The head spokesman for Peru’s embassy in Washington, Rodolfo Pereira, refused to comment Thursday afternoon on the appeal. In Lima, a spokeswoman for Peru’s Culture Ministry, Melanie Perez-Cartier, told The Associated Press via email that she would look into the matter, but she did not respond later or answer her telephone.
Sometime Friday, two Spanish military C-130 transport planes were to fly out from Tampa’s MacDill Air Force Base. The U.S. military agreed to assist Spain because of the high level of security it sought for the transfer.
Spanish officials said last week the planes would leave by Friday, and MacDill authorities planned a news conference on the base Friday morning with Spain’s U.S. ambassador, Jorge Dezcallar de Mazarredo. It wasn’t exactly clear when the planes would depart or where they would land in Spain.

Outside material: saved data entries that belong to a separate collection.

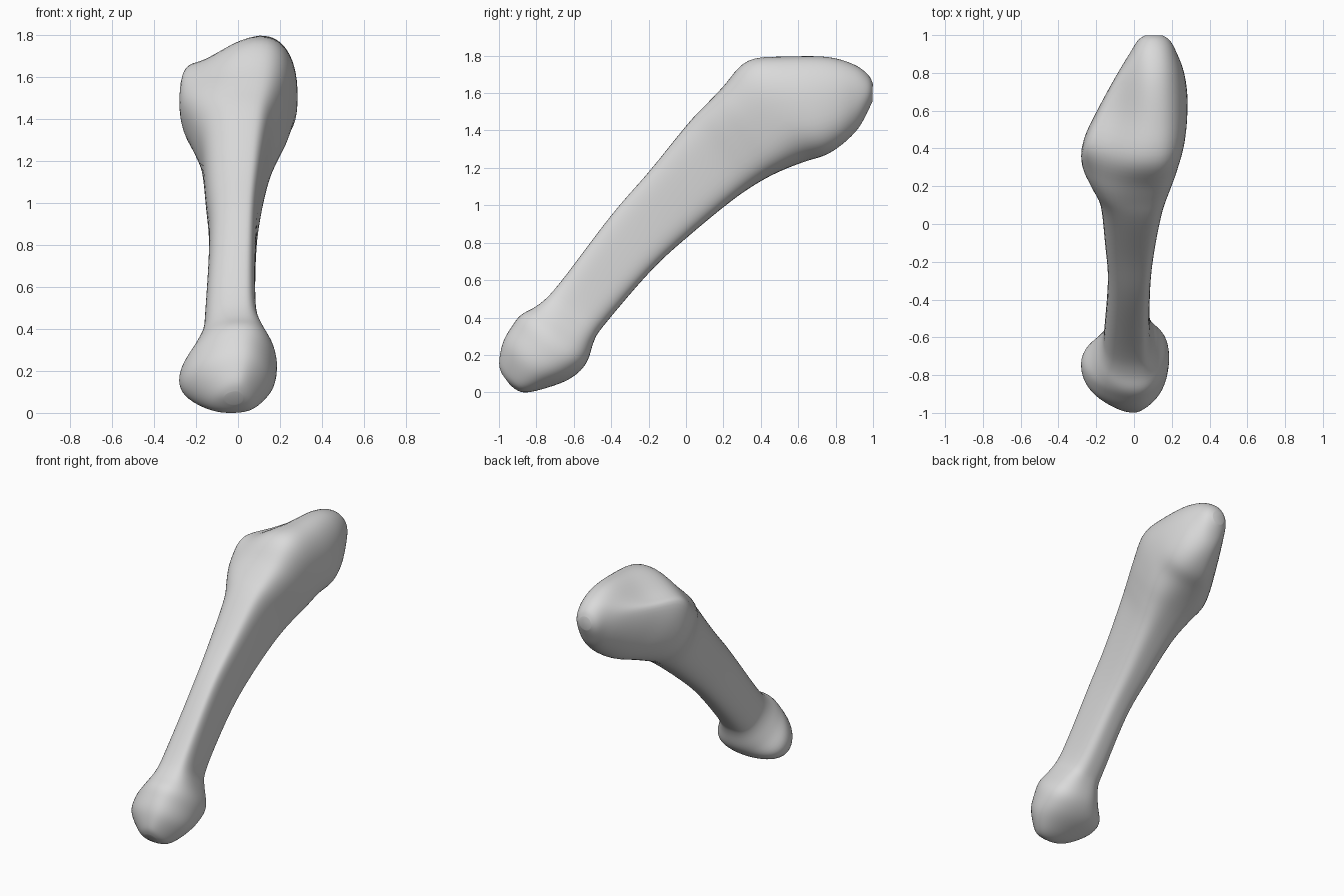
import bpy
import bmesh
from math import sin, cos, pi
from mathutils import Vector

SIDES = 56      # points around each cross-section
STEPS = 6       # rings between neighbouring sections

cube = bpy.data.objects.get("Cube")
if cube:
    bpy.data.objects.remove(cube, do_unlink=True)


def make_material(name, colour):
    mat = bpy.data.materials.new(name)
    mat.use_nodes = True
    mat.diffuse_color = colour
    mat.node_tree.nodes["Principled BSDF"].inputs["Base Color"].default_value = colour
    return mat


# Each section: upper edge y, z; lower edge y, z; least x, greatest x,
# ridge x; shift of the widest point towards the upper edge on each side;
# hollow beside the ridge; squareness of each side (1 is round, less is boxier)
lower_head = [
    (-.985, .1, -.945, .045, -.06, .02, -.01, 0, 0, 0, 1, 1),
    (-1, .16, -.87, 0, -.14, .08, 0, -.3, -.3, 0, 1, 1),
    (-.98, .27, -.73, .03, -.26, .16, .01, -.3, -.2, 0, 1, 1),
    (-.93, .36, -.61, .08, -.28, .185, .01, -.3, -.2, 0, 1, .95),
    (-.88, .42, -.53, .16, -.22, .18, .01, -.1, -.2, 0, .95, .85),
    (-.79, .47, -.49, .28, -.17, .125, .01, 0, -.1, 0, .85, .7),
]
shaft = [
    (-.68, .58, -.43, .37, -.157, .085, .01, 0, 0, 0, .8, .6),
    (-.4, .95, -.18, .66, -.138, .087, .02, 0, 0, 0, .8, .55),
    (-.2, 1.18, .03, .85, -.155, .11, .03, 0, 0, 0, .8, .55),
    (.01, 1.44, .25, 1.03, -.18, .155, .04, 0, -.05, 0, .8, .55),
]
upper_head = [
    (.11, 1.545, .4, 1.13, -.235, .2, .05, .1, -.1, 0, .85, .6),
    (.2, 1.64, .52, 1.19, -.28, .24, .06, .15, -.1, .08, .9, .65),
    (.33, 1.78, .64, 1.235, -.265, .275, .08, .32, -.05, .24, .95, .75),
    (.55, 1.8, .75, 1.27, -.18, .285, .1, .3, -.1, .28, 1, .8),
    (.76, 1.797, .84, 1.33, -.09, .265, .1, .2, -.1, .16, 1, .85),
    (.9, 1.755, .92, 1.41, -.02, .225, .1, .1, 0, 0, 1, .9),
    (.975, 1.7, .97, 1.5, .02, .19, .1, 0, 0, 0, 1, 1),
    (1, 1.65, .998, 1.56, .06, .15, .1, 0, 0, 0, 1, 1),
]


def smooth_sections(sections):
    """Fill in rings between the sections with a smooth spline."""
    rings = []
    last = len(sections) - 1
    for i in range(last):
        quad = (sections[max(i - 1, 0)], sections[i],
                sections[i + 1], sections[min(i + 2, last)])
        for step in range(STEPS):
            t = step / STEPS
            rings.append([
                b + t * (c - a) / 2
                + t * t * (a - 2.5 * b + 2 * c - d / 2)
                + t ** 3 * (3 * (b - c) + d - a) / 2
                for a, b, c, d in zip(*quad)])
    rings.append(sections[last])
    return rings


def ring_points(section):
    """Rounded, lopsided cross-section between upper and lower edges."""
    uy, uz, ly, lz, left, right, ridge = section[:7]
    shift_left, shift_right, hollow, square_left, square_right = section[7:]
    keel = (left + right) / 2
    points = []
    for i in range(SIDES):
        angle = 2 * pi * i / SIDES
        v, s = cos(angle), sin(angle)
        upper, on_right = v > 0, s > 0
        if on_right:
            edge, shift, power = right, shift_right, square_right
        else:
            edge, shift, power = left, shift_left, square_left
        v = abs(v) ** power * (1 if upper else -1)
        centre = keel + (ridge - keel) * (v + 1) / 2
        x = centre + (edge - centre) * abs(s) ** power
        w = v + shift * (1 - v * v)
        if upper and not on_right:
            w -= hollow * sin(2 * angle) ** 2
        f = (w + 1) / 2
        points.append(Vector((x, ly + (uy - ly) * f, lz + (uz - lz) * f)))
    return points


# Skin the rings into one closed surface
bm = bmesh.new()
rings = [[bm.verts.new(p) for p in ring_points(s)]
         for s in smooth_sections(lower_head + shaft + upper_head)]
for a, b in zip(rings, rings[1:]):
    for i in range(SIDES):
        j = (i + 1) % SIDES
        bm.faces.new((a[i], a[j], b[j], b[i]))
bm.faces.new(rings[0])
bm.faces.new(rings[-1])

# Soften the surface slightly, then stand it on the ground
for _ in range(4):
    bmesh.ops.smooth_vert(bm, verts=bm.verts, factor=.5,
                          use_axis_x=True, use_axis_y=True, use_axis_z=True)
bmesh.ops.recalc_face_normals(bm, faces=bm.faces)
floor = min(v.co.z for v in bm.verts)
bmesh.ops.translate(bm, verts=bm.verts, vec=(0, 0, -floor))

mesh = bpy.data.meshes.new("long_bone")
bm.to_mesh(mesh)
bm.free()
mesh.materials.append(make_material("bone grey", (.7, .7, .7, 1)))
bone = bpy.data.objects.new("long_bone", mesh)
bpy.context.collection.objects.link(bone)

bpy.ops.object.select_all(action='DESELECT')
bone.select_set(True)
bpy.context.view_layer.objects.active = bone
bpy.ops.object.shade_smooth_by_angle(angle=pi / 3)
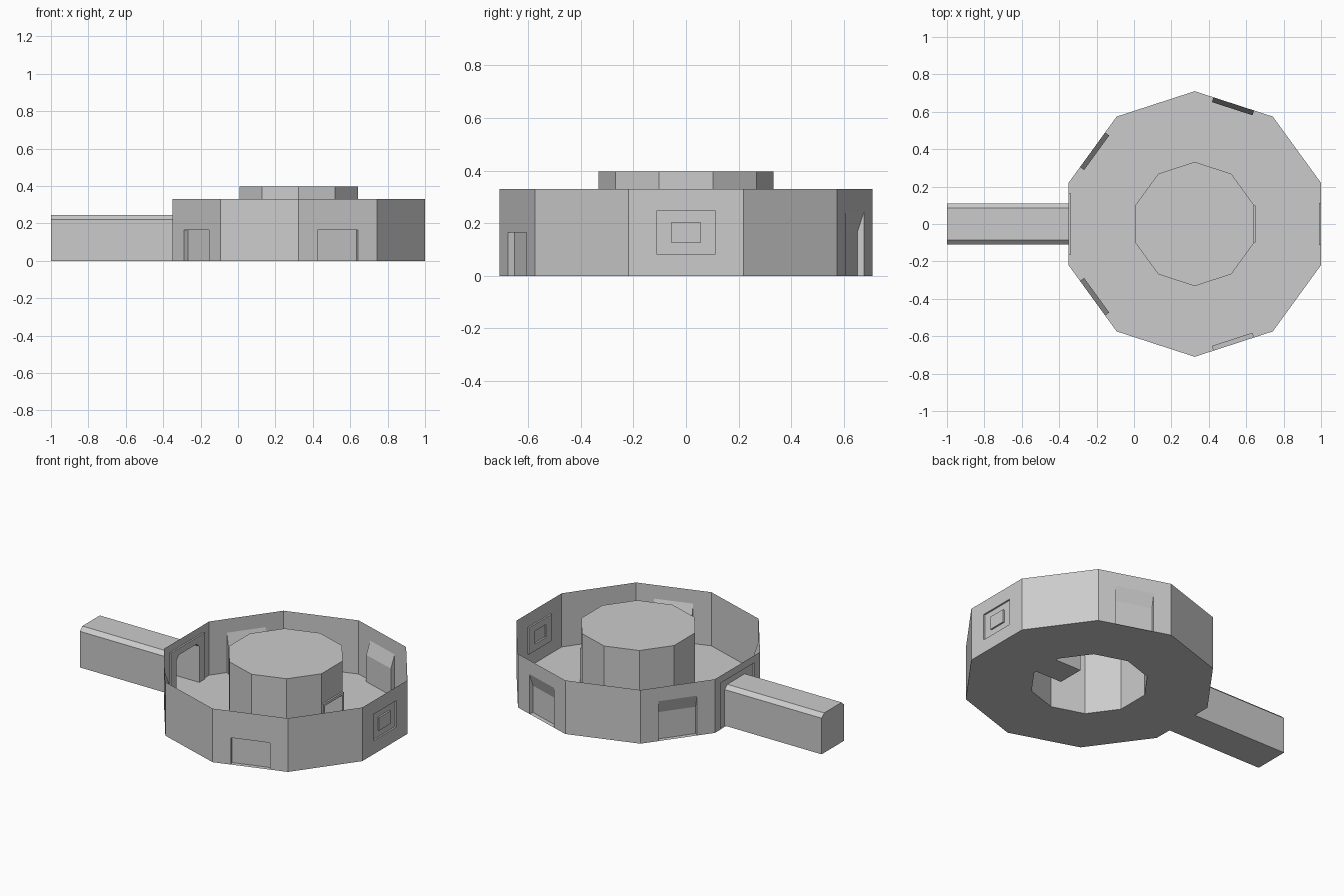
import bpy, bmesh
from math import radians, cos, sin, tan, pi
from mathutils import Vector

if "Cube" in bpy.data.objects:
    bpy.data.objects.remove(bpy.data.objects["Cube"])

R_WALL, R_COL = 0.71, 0.332
H_WALL, H_COL = 0.33, 0.397
A_WALL, A_COL = R_WALL * cos(pi / 10), R_COL * cos(pi / 10)
CX = 1 - A_WALL


def make(name, faces):
    bm = bmesh.new()
    for f in faces:
        bm.faces.new([bm.verts.new(p) for p in f])
    bmesh.ops.remove_doubles(bm, verts=bm.verts, dist=0.0005)
    bmesh.ops.recalc_face_normals(bm, faces=bm.faces)
    me = bpy.data.meshes.new(name)
    bm.to_mesh(me)
    bm.free()
    ob = bpy.data.objects.new(name, me)
    bpy.context.collection.objects.link(ob)
    return ob


def side(angle, apothem):
    """Point maker on one decagon side: u along it, z up, d inward."""
    a = radians(angle)
    n, t = Vector((cos(a), sin(a), 0)), Vector((-sin(a), cos(a), 0))
    return lambda u, z, d=0: Vector((CX, 0, z)) + n * (apothem - d) + t * u


def notched(P, w, h, outline, d=0):
    """Panel of half width w and height h with an opening at the floor."""
    o = [P(u, z, d) for u, z in outline]
    return [[P(-w, 0, d), *o, P(w, 0, d), P(w, h, d), P(-w, h, d)]]


def box_outline(w, h):
    return [(-w, 0), (-w, h), (w, h), (w, 0)]


def ribbon(P, outline, d0, d1):
    return [[P(*a, d0), P(*b, d0), P(*b, d1), P(*a, d1)]
            for a, b in zip(outline, outline[1:])]


def rect(w, z0, z1):
    return [(-w, z0), (w, z0), (w, z1), (-w, z1), (-w, z0)]


def between(P, a, da, b, db):
    return [[P(*a[i], da), P(*a[i + 1], da), P(*b[i + 1], db), P(*b[i], db)]
            for i in range(4)]


HW = R_WALL * sin(pi / 10)
HC = R_COL * sin(pi / 10)
TUBE = [(-.11, 0), (-.11, .222), (-.085, .245), (.085, .245), (.11, .222), (.11, 0)]

# Outer wall, with alcoves, window and corridor doorway
wall, alcoves = [], []
for k in range(10):
    ang = k * 36
    P = side(ang, A_WALL)
    if ang in (72, 144, 216, 288):
        w, top, low, d = .114, .245, .165, .027
        back = ang < 180
        wall += notched(P, HW, H_WALL, box_outline(w, top if back else low))
        alcoves.append([P(-w, 0, d), P(w, 0, d), P(w, low, d), P(-w, low, d)])
        alcoves.append([P(-w, low, d), P(w, low, d), P(w, top), P(-w, top)])
        for u in (-w, w):
            alcoves.append([P(u, 0), P(u, 0, d), P(u, low, d), P(u, top)])
    elif ang == 0:
        outer, inner = rect(.112, .083, .246), rect(.055, .125, .205)
        wall += between(P, rect(HW, 0, H_WALL), 0, outer, 0)
        window = between(P, outer, 0, outer, .01)
        window += between(P, outer, .01, inner, .01)
        window += between(P, inner, .01, inner, 0)
        window.append([P(*q) for q in inner[:4]])
        make("window", window)
    elif ang == 180:
        frame = box_outline(.165, .285)
        wall += notched(P, HW, H_WALL, frame)
        make("corridor_frame", ribbon(P, frame, 0, .01)
             + notched(P, .165, .285, TUBE, .01))
        # Corridor tube running out to the left
        end = A_WALL - (CX + 1)
        tube = ribbon(P, TUBE + TUBE[:1], .01, end)
        tube.append([P(*q, end) for q in TUBE])
        make("corridor", tube)
    else:
        wall.append([P(-HW, 0), P(HW, 0), P(HW, H_WALL), P(-HW, H_WALL)])
make("outer_wall", wall)
make("alcoves", alcoves)

# Ring floor
floor = []
for k in range(10):
    W, C = side(k * 36, A_WALL), side(k * 36, A_COL)
    floor.append([W(-HW, 0), W(HW, 0), C(HC, 0), C(-HC, 0)])
make("floor", floor)

# Central column, hollow from below, with a framed niche on its right side
column = []
for k in range(10):
    P = side(k * 36, A_COL)
    if k:
        column.append([P(-HC, 0), P(HC, 0), P(HC, H_COL), P(-HC, H_COL)])
    else:
        frame, door = box_outline(.1, .21), box_outline(.085, .195)
        column += notched(P, HC, H_COL, frame)
        niche = ribbon(P, frame, 0, -.01) + notched(P, .1, .21, door, -.01)
        niche += ribbon(P, door + door[:1], -.01, .18)
        niche.append([P(*q, .18) for q in door])
        make("column_niche", niche)
column.append([side(k * 36, A_COL)(HC, H_COL) for k in range(10)])
make("column", column)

The flights from MacDill are to culminate a nearly five-year legal struggle with deep-sea explorers based in Tampa who had found the shipwreck off the Portuguese coast and flew the treasure back to the U.S. via Gibraltar in May 2007.
The 594,000 silver coins and other artifacts are expected to be carried to Spain in the same white plastic buckets in which the explorers with Odyssey Marine Exploration had stored them. A federal judge ruled last week that Odyssey also must turn over some coins and artifacts that were left in Gibraltar.
At the time of the discovery, the coins were estimated
to be worth as much as $500 million to collectors, which would have made it the richest shipwreck treasure in history.
Odyssey Marine Exploration — which uses remote-controlled vehicles to explore the depths and bring the tiniest of items to the surface — had argued that as the finder it was entitled to all or most of the treasure. The Spanish government filed a claim in U.S. District Court soon after the coins were flown back to Tampa, contending that it never relinquished ownership of the ship or its contents. A federal district court first ruled in 2009 that the U.S. courts didn’t have jurisdiction, and ordered the treasure returned.
Odyssey lost every round in the federal courts as it tried to hold on to the treasure, arguing that the wreck was never positively identified as the Mercedes. And if it was that vessel, the company contended, then the ship was on a commercial trade trip — not a sovereign mission — at the time it sank, meaning Spain would have no firm claim to the cargo. International treaties generally hold that warships sunk in battle are protected from treasure seekers.
In a court hearing Feb. 17, Odyssey agreed to give Spain access to the treasure this week to prepare it for transport. The company also said it would no longer oppose Spain’s efforts to claim it.
The company has blamed politics for the courts’ decisions since the U.S. government publicly backed Spain’s efforts to get the treasure returned. In several projects since then, Odyssey has worked with the British government on efforts to salvage that nation’s sunken ships, with agreements to share what it recovers.
Associated Press writers Frank Bajak in Lima, Peru, and Mark Sherman in Washington contributed to this report.